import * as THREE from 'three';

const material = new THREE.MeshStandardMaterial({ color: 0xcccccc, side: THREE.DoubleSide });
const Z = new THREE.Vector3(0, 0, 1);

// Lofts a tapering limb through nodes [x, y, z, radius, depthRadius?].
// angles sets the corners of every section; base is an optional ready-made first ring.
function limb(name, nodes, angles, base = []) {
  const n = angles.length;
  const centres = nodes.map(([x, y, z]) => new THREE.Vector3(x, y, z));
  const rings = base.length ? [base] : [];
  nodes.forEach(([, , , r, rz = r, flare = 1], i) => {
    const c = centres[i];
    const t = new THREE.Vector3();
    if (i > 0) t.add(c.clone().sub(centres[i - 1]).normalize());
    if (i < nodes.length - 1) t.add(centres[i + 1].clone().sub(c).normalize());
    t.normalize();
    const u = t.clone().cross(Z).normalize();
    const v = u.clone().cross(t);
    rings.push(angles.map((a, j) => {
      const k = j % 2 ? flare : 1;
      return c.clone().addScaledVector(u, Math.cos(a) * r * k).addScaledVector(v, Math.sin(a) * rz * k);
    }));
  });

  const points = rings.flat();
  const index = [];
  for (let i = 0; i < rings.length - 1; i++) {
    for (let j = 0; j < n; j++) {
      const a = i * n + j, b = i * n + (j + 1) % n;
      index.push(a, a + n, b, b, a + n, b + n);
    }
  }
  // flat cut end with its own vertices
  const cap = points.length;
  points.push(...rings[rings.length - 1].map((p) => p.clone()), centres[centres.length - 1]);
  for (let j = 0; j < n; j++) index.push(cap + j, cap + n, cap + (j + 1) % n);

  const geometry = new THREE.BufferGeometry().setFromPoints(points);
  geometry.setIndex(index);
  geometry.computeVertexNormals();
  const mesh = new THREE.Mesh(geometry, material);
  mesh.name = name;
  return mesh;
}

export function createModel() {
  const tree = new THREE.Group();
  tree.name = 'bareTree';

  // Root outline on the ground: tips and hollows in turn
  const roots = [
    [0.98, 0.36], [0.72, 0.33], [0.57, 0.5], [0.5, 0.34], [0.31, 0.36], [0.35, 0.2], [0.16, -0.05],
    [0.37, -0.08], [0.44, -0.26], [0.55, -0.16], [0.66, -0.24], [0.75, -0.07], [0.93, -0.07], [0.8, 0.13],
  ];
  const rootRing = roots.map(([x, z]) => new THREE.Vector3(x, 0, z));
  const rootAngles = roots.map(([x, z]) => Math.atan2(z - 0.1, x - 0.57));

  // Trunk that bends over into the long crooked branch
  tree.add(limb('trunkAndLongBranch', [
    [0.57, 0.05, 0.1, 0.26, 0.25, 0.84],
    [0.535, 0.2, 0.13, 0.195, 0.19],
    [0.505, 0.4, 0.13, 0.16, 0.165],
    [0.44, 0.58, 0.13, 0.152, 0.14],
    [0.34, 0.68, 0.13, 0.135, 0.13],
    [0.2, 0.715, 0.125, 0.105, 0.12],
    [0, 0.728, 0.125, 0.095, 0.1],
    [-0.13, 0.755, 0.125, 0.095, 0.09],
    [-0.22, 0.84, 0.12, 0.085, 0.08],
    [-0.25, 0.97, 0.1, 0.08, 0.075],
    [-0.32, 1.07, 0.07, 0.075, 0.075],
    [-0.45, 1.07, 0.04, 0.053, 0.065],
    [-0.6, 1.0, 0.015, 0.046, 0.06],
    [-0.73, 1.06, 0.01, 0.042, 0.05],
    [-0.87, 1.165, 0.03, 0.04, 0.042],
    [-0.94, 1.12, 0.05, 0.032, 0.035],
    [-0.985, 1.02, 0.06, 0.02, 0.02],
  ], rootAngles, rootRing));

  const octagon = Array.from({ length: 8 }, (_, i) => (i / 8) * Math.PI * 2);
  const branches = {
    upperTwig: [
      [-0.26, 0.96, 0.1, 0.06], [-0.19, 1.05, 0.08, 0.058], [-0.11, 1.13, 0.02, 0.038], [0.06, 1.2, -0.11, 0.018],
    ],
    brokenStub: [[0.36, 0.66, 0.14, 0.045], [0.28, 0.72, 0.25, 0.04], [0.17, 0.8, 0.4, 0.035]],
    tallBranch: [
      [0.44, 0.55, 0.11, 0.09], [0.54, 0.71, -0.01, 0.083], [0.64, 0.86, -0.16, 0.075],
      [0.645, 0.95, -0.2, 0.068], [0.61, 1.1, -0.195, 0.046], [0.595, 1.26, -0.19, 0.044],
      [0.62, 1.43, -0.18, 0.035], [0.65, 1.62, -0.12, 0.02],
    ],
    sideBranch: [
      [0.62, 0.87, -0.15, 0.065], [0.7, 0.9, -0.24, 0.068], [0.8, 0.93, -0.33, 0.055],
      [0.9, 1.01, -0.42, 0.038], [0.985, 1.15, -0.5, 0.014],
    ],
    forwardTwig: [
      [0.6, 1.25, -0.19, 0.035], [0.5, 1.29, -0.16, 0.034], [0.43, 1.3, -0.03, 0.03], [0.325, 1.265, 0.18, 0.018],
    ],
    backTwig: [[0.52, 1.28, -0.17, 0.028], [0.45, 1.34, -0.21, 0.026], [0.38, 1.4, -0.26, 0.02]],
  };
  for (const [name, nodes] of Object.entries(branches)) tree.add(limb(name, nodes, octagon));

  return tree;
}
•••
**Exercise requirements**
When you reach the line holding "const u = t.clone().cross(Z).normalize();" in the records above, begin reproducing exactly, stop after the line holding "for (let i = 0;", and output nothing else.

**Problem solution**
    const u = t.clone().cross(Z).normalize();
    const v = u.clone().cross(t);
    rings.push(angles.map((a, j) => {
      const k = j % 2 ? flare : 1;
      return c.clone().addScaledVector(u, Math.cos(a) * r * k).addScaledVector(v, Math.sin(a) * rz * k);
    }));
  });

  const points = rings.flat();
  const index = [];
  for (let i = 0; i < rings.length - 1; i++) {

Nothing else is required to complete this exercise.